Using the records below, write out again exactly the lines that begin at the line containing "in the middle" and end at the line containing "const cap = new", and no other lines.

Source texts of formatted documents
================================
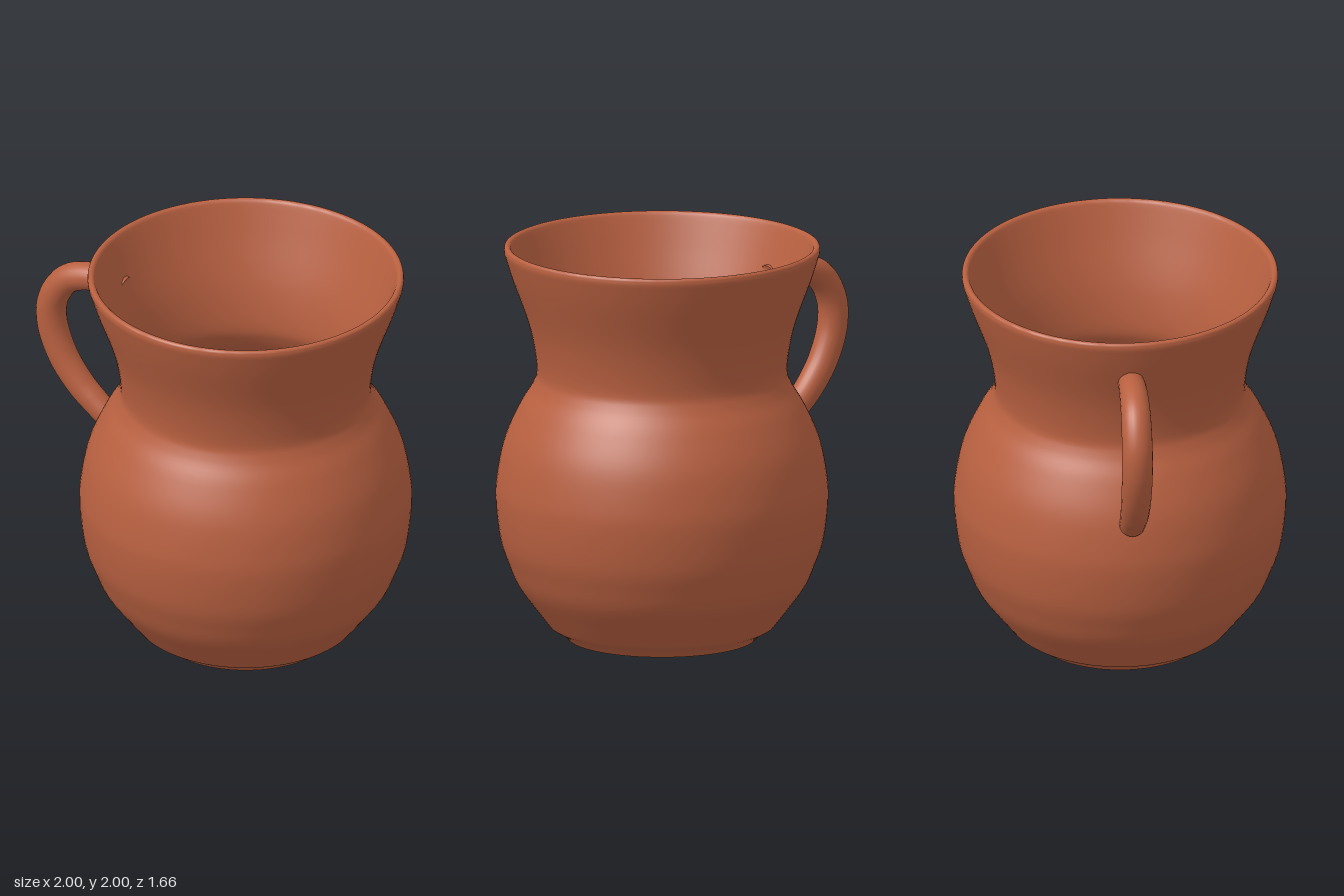
import * as THREE from 'three';
import { toCreasedNormals } from 'three/addons/utils/BufferGeometryUtils.js';

const clay = new THREE.MeshStandardMaterial({ color: 0xb86040 });
clay.name = 'terracotta';

const AXIS_X = 0.172; // jug axis, offset to leave room for the handle

// Smooth run of profile points through a few [radius, height] pairs
function smooth(pairs, n) {
  return new THREE.SplineCurve(pairs.map(([r, y]) => new THREE.Vector2(r, y))).getPoints(n);
}

function createBody() {
  const foot = smooth([[0.47, 0], [0.5, 0.03], [0.555, 0.062]], 5);
  const outside = smooth([
    [0.565, 0.07], [0.63, 0.155], [0.717, 0.275], [0.765, 0.385], [0.806, 0.51], [0.828, 0.7],
    [0.822, 0.83], [0.785, 1.01], [0.71, 1.18], [0.645, 1.29], [0.624, 1.38],
    [0.66, 1.59], [0.748, 1.84], [0.787, 1.965],
  ], 64);
  const lip = smooth([[0.788, 1.98], [0.784, 1.995], [0.771, 2], [0.758, 1.994], [0.75, 1.978]], 10);
  const inside = smooth([
    [0.745, 1.965], [0.7, 1.84], [0.612, 1.59], [0.574, 1.38], [0.597, 1.28],
    [0.665, 1.16], [0.738, 0.99], [0.773, 0.82], [0.778, 0.7], [0.756, 0.52],
    [0.67, 0.29], [0.58, 0.16], [0.51, 0.105], [0.44, 0.09],
  ], 64);
  const profile = [new THREE.Vector2(0, 0), ...foot, ...outside, ...lip, ...inside, new THREE.Vector2(0, 0.09)];
  const body = new THREE.Mesh(toCreasedNormals(new THREE.LatheGeometry(profile, 96), 0.6), clay);
  body.name = 'jugBody';
  body.position.x = AXIS_X;
  return body;
}

function createHandle() {
  const group = new THREE.Group();
  group.name = 'handle';
  const curve = new THREE.CatmullRomCurve3([
    [-0.515, 1.733], [-0.59, 1.752], [-0.69, 1.758], [-0.83, 1.71], [-0.915, 1.58],
    [-0.922, 1.44], [-0.86, 1.265], [-0.76, 1.125], [-0.69, 1.058], [-0.605, 0.985],
  ].map(([x, y]) => new THREE.Vector3(x, y, 0)));
  const radiusAt = (t) => 0.066 + 0.011 * Math.sin(Math.PI * t);

  // Tube that swells slightly in the middle
  const segments = 64, sides = 24;
  const geometry = new THREE.TubeGeometry(curve, segments, 1, sides);
  const pos = geometry.attributes.position;
  const v = new THREE.Vector3();
  for (let i = 0; i <= segments; i++) {
    const centre = curve.getPointAt(i / segments);
    for (let j = 0; j <= sides; j++) {
      const k = i * (sides + 1) + j;
      v.fromBufferAttribute(pos, k).sub(centre).multiplyScalar(radiusAt(i / segments)).add(centre);
      pos.setXYZ(k, v.x, v.y, v.z);
    }
  }
  const grip = new THREE.Mesh(geometry, clay);
  grip.name = 'handleGrip';
  group.add(grip);

  // Flat ends
  for (const t of [0, 1]) {
    const cap = new THREE.Mesh(new THREE.CircleGeometry(radiusAt(t), sides), clay);
    cap.name = t ? 'handleLowerEnd' : 'handleUpperEnd';
    const centre = curve.getPointAt(t);
    cap.position.copy(centre);
    cap.lookAt(centre.clone().addScaledVector(curve.getTangentAt(t), t ? 1 : -1));
    group.add(cap);
  }
  return group;
}

export function createModel() {
  const jug = new THREE.Group();
  jug.name = 'jug';
  jug.add(createBody(), createHandle());
  return jug;
}
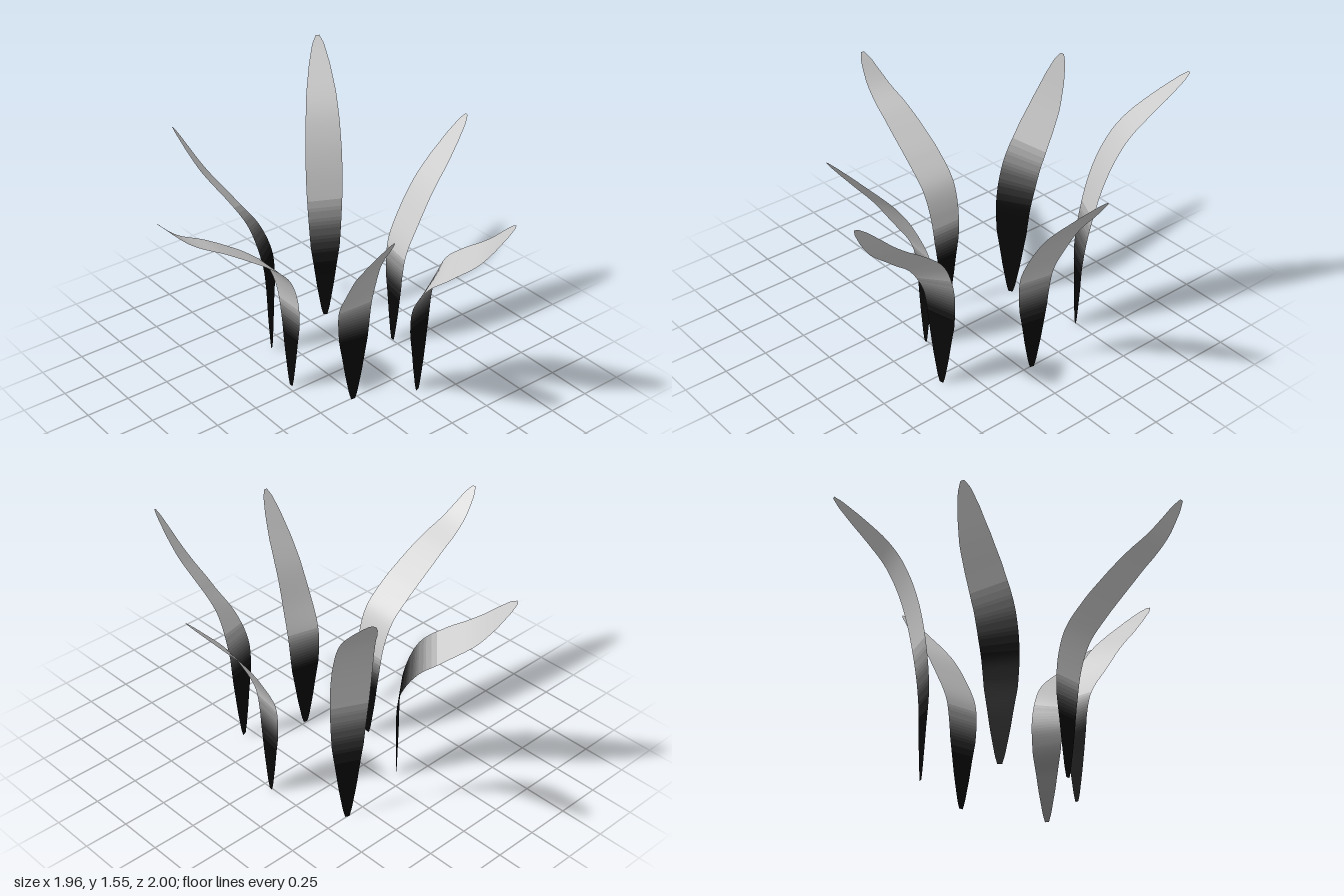
import * as THREE from 'three';

const { lerp, smoothstep } = THREE.MathUtils;
const ROWS = 80;
const SHADES = 14;

// Blade half width at fractions of its length, root to tip
const WIDTHS = [
  [0, 0.012], [0.03, 0.025], [0.12, 0.05], [0.2, 0.068], [0.27, 0.085], [0.33, 0.092],
  [0.39, 0.098], [0.45, 0.103], [0.52, 0.106], [0.6, 0.105], [0.7, 0.098], [0.8, 0.085],
  [0.9, 0.06], [0.97, 0.034], [1, 0.01],
];

// Side profiles: [share of outward reach, share of height]
const STRONG_BEND = [[0, 0], [0, 0.2], [0, 0.36], [0.03, 0.49], [0.1, 0.59], [0.26, 0.68], [0.4, 0.74], [0.58, 0.81], [0.81, 0.89], [1, 1]];
const MEDIUM_BEND = [[0, 0], [0, 0.2], [0, 0.37], [0.03, 0.48], [0.17, 0.62], [0.39, 0.715], [0.69, 0.83], [1, 1]];
const SOFT_BEND = [[0, 0], [0, 0.2], [0, 0.37], [0.04, 0.48], [0.2, 0.61], [0.4, 0.735], [0.7, 0.87], [1, 1]];
const TALL_BEND = [[0, 0], [0, 0.15], [0, 0.3], [0.05, 0.45], [0.15, 0.61], [0.27, 0.72], [0.43, 0.81], [1, 1]];

// root and tip are [x, z]; low and high are the directions of the blade's width
// near the root and, after its twist, near the tip; fade is the height range
// over which the dark base turns to light grey
const LEAVES = [
  { name: 'frontLeaf', root: [-0.05, 0.225], tip: [-0.07, 1.0], height: 1.295, low: [1, 0, 0], high: [1, 0, 0], bend: STRONG_BEND, fade: [0.28, 0.6] },
  { name: 'backLeaf', root: [-0.053, -0.505], tip: [-0.05, -1.0], height: 1.295, low: [0.985, 0, 0.17], high: [0.985, 0, 0.17], bend: SOFT_BEND, fade: [0.26, 0.66] },
  { name: 'leftBackLeaf', root: [0.407, -0.3], tip: [0.975, -0.395], height: 1.26, low: [0.26, 0, 0.965], high: [0.5, -0.4, 0.77], bend: MEDIUM_BEND, fade: [0.4, 0.76] },
  { name: 'leftFrontLeaf', root: [0.257, 0.032], tip: [0.735, 0.187], height: 1.26, low: [0.2, 0, -0.98], high: [0, 0.29, -0.955], bend: SOFT_BEND, fade: [0.34, 0.66] },
  { name: 'rightFrontLeaf', root: [-0.412, 0.093], tip: [-0.97, 0.33], height: 1.26, low: [0.62, 0, 0.785], high: [0.64, 0.41, 0.65], bend: MEDIUM_BEND, fade: [0.55, 0.95] },
  { name: 'rightBackLeaf', root: [-0.5, -0.362], tip: [-0.942, -0.65], height: 1.555, low: [0.44, 0, -0.9], high: [0.44, 0, -0.9], bend: TALL_BEND, fade: [0.3, 0.85] },
];

// Greys from the dark base to the light blade
const MATERIALS = Array.from({ length: SHADES + 1 }, (_, i) => {
  const v = lerp(0.03, 0.8, i / SHADES);
  const color = new THREE.Color().setRGB(v, v, v, THREE.SRGBColorSpace);
  return new THREE.MeshStandardMaterial({ color, side: THREE.DoubleSide });
});

function halfWidth(t) {
  const i = Math.max(1, WIDTHS.findIndex(([at]) => at >= t));
  const [[t0, w0], [t1, w1]] = [WIDTHS[i - 1], WIDTHS[i]];
  return lerp(w0, w1, (t - t0) / (t1 - t0));
}

// Triangles of a two-vertex-wide ribbon
function ribbonIndex(rows) {
  const index = [];
  for (let a = 0; a < rows * 2; a += 2) index.push(a, a + 1, a + 3, a, a + 3, a + 2);
  return index;
}

// Thin ribbon swept along a bent midrib, split into bands of one shade each
function makeLeaf({ name, root, tip, height, low, high, bend, fade }) {
  const midrib = new THREE.CatmullRomCurve3(bend.map(([out, up]) => new THREE.Vector3(
    lerp(root[0], tip[0], out), up * height, lerp(root[1], tip[1], out),
  )));
  const lowSide = new THREE.Vector3(...low);
  const highSide = new THREE.Vector3(...high);
  // Keep the outer face in front whichever way the width runs
  const outward = new THREE.Vector3(tip[0] - root[0], 0, tip[1] - root[1]);
  const sign = Math.sign(lowSide.clone().cross(new THREE.Vector3(0, 1, 0)).dot(outward));

  const positions = [];
  const shades = [];
  for (let row = 0; row <= ROWS; row++) {
    const t = row / ROWS;
    const centre = midrib.getPointAt(t);
    const side = lowSide.clone().lerp(highSide, smoothstep(t, 0.3, 0.65)).normalize();
    for (const s of [-sign, sign]) positions.push(...centre.clone().addScaledVector(side, s * halfWidth(t)));
    shades.push(Math.round(SHADES * smoothstep(centre.y, ...fade)));
  }
  const whole = new THREE.BufferGeometry();
  whole.setAttribute('position', new THREE.Float32BufferAttribute(positions, 3));
  whole.setIndex(ribbonIndex(ROWS));
  whole.computeVertexNormals();

  const leaf = new THREE.Group();
  leaf.name = name;
  for (let start = 0, end; start < ROWS; start = end) {
    end = start + 1;
    while (end < ROWS && shades[end] === shades[start]) end++;
    const band = new THREE.BufferGeometry();
    for (const key of ['position', 'normal']) {
      const part = whole.getAttribute(key).array.slice(start * 6, (end + 1) * 6);
      band.setAttribute(key, new THREE.BufferAttribute(part, 3));
    }
    band.setIndex(ribbonIndex(end - start));
    const mesh = new THREE.Mesh(band, MATERIALS[shades[start]]);
    mesh.name = start === 0 ? 'darkBase' : end === ROWS ? 'blade' : 'fadeBand';
    leaf.add(mesh);
  }
  return leaf;
}

export function createModel() {
  const group = new THREE.Group();
  group.name = 'leaves';
  for (const leaf of LEAVES) group.add(makeLeaf(leaf));
  return group;
}
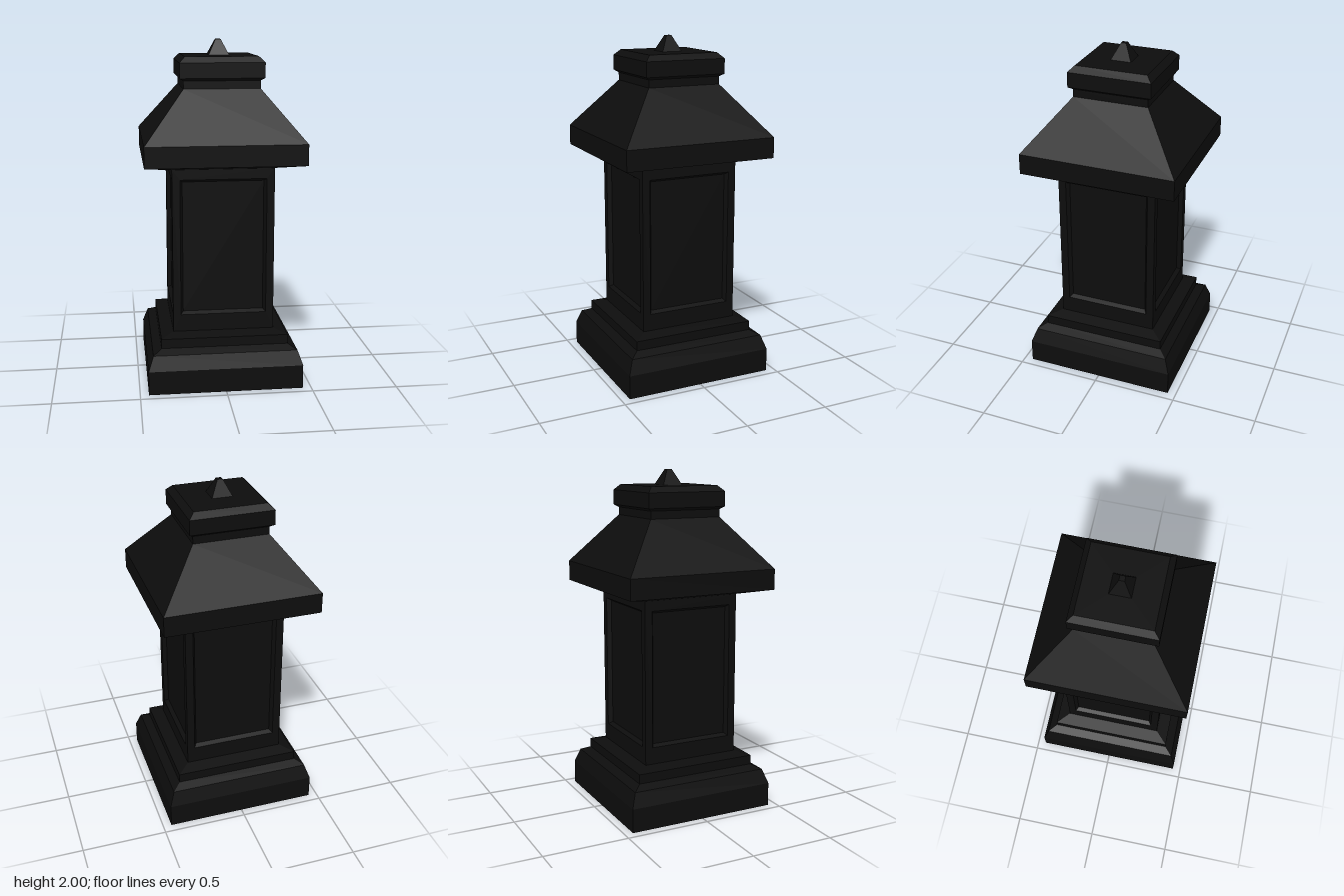
import * as THREE from 'three';

const material = new THREE.MeshStandardMaterial({ color: 0x0d0d0d, flatShading: true });

// Square moulding: sweeps a [halfWidth, y] profile around four sides, bottom to top.
function squareMoulding(name, profile) {
  const points = profile.map(([half, y]) => new THREE.Vector2(half * Math.SQRT2, y));
  const geometry = new THREE.LatheGeometry(points, 4).rotateY(Math.PI / 4).toNonIndexed();
  geometry.computeVertexNormals();
  const mesh = new THREE.Mesh(geometry, material);
  mesh.name = name;
  return mesh;
}

// One shaft face: nested rectangles [halfWidth, bottom, top, z] joined into a sunken panel.
function panelFace(rings) {
  const positions = [];
  const index = [];
  for (const [w, y0, y1, z] of rings) {
    positions.push(-w, y0, z, w, y0, z, w, y1, z, -w, y1, z);
  }
  for (let r = 0; r < rings.length - 1; r++) {
    for (let i = 0; i < 4; i++) {
      const a = r * 4 + i;
      const b = r * 4 + (i + 1) % 4;
      index.push(a, b, b + 4, a, b + 4, a + 4);
    }
  }
  const c = (rings.length - 1) * 4;
  index.push(c, c + 1, c + 2, c, c + 2, c + 3);
  const indexed = new THREE.BufferGeometry();
  indexed.setAttribute('position', new THREE.Float32BufferAttribute(positions, 3));
  indexed.setIndex(index);
  const geometry = indexed.toNonIndexed();
  geometry.computeVertexNormals();
  return geometry;
}

export function createModel() {
  const model = new THREE.Group();
  model.name = 'pedestalPost';

  // Stepped plinth
  model.add(squareMoulding('plinth', [
    [0, 0], [0.45, 0], [0.45, 0.14], [0.42, 0.225], [0.37, 0.25],
    [0.37, 0.305], [0.295, 0.325],
  ]));

  // Shaft with a sunken panel on each side
  const shaft = new THREE.Group();
  shaft.name = 'shaft';
  const face = panelFace([
    [0.295, 0.325, 1.285, 0.295],
    [0.25, 0.425, 1.225, 0.295],
    [0.235, 0.44, 1.21, 0.27],
  ]);
  for (let i = 0; i < 4; i++) {
    const side = new THREE.Mesh(face, material);
    side.name = 'shaftPanel';
    side.rotation.y = i * Math.PI / 2;
    shaft.add(side);
  }
  model.add(shaft);

  // Overhanging sloped roof
  model.add(squareMoulding('roof', [
    [0.295, 1.285], [0.455, 1.32], [0.455, 1.44], [0.22, 1.73],
  ]));

  // Neck and chamfered cap
  model.add(squareMoulding('cap', [
    [0.22, 1.73], [0.22, 1.775], [0.243, 1.79], [0.243, 1.877], [0.21, 1.91], [0, 1.91],
  ]));

  // Small pointed finial
  model.add(squareMoulding('finial', [[0.06, 1.91], [0.015, 2], [0, 2]]));

  return model;
}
================================
# Expected answer
  // Tube that swells slightly in the middle
  const segments = 64, sides = 24;
  const geometry = new THREE.TubeGeometry(curve, segments, 1, sides);
  const pos = geometry.attributes.position;
  const v = new THREE.Vector3();
  for (let i = 0; i <= segments; i++) {
    const centre = curve.getPointAt(i / segments);
    for (let j = 0; j <= sides; j++) {
      const k = i * (sides + 1) + j;
      v.fromBufferAttribute(pos, k).sub(centre).multiplyScalar(radiusAt(i / segments)).add(centre);
      pos.setXYZ(k, v.x, v.y, v.z);
    }
  }
  const grip = new THREE.Mesh(geometry, clay);
  grip.name = 'handleGrip';
  group.add(grip);

  // Flat ends
  for (const t of [0, 1]) {
    const cap = new THREE.Mesh(new THREE.CircleGeometry(radiusAt(t), sides), clay);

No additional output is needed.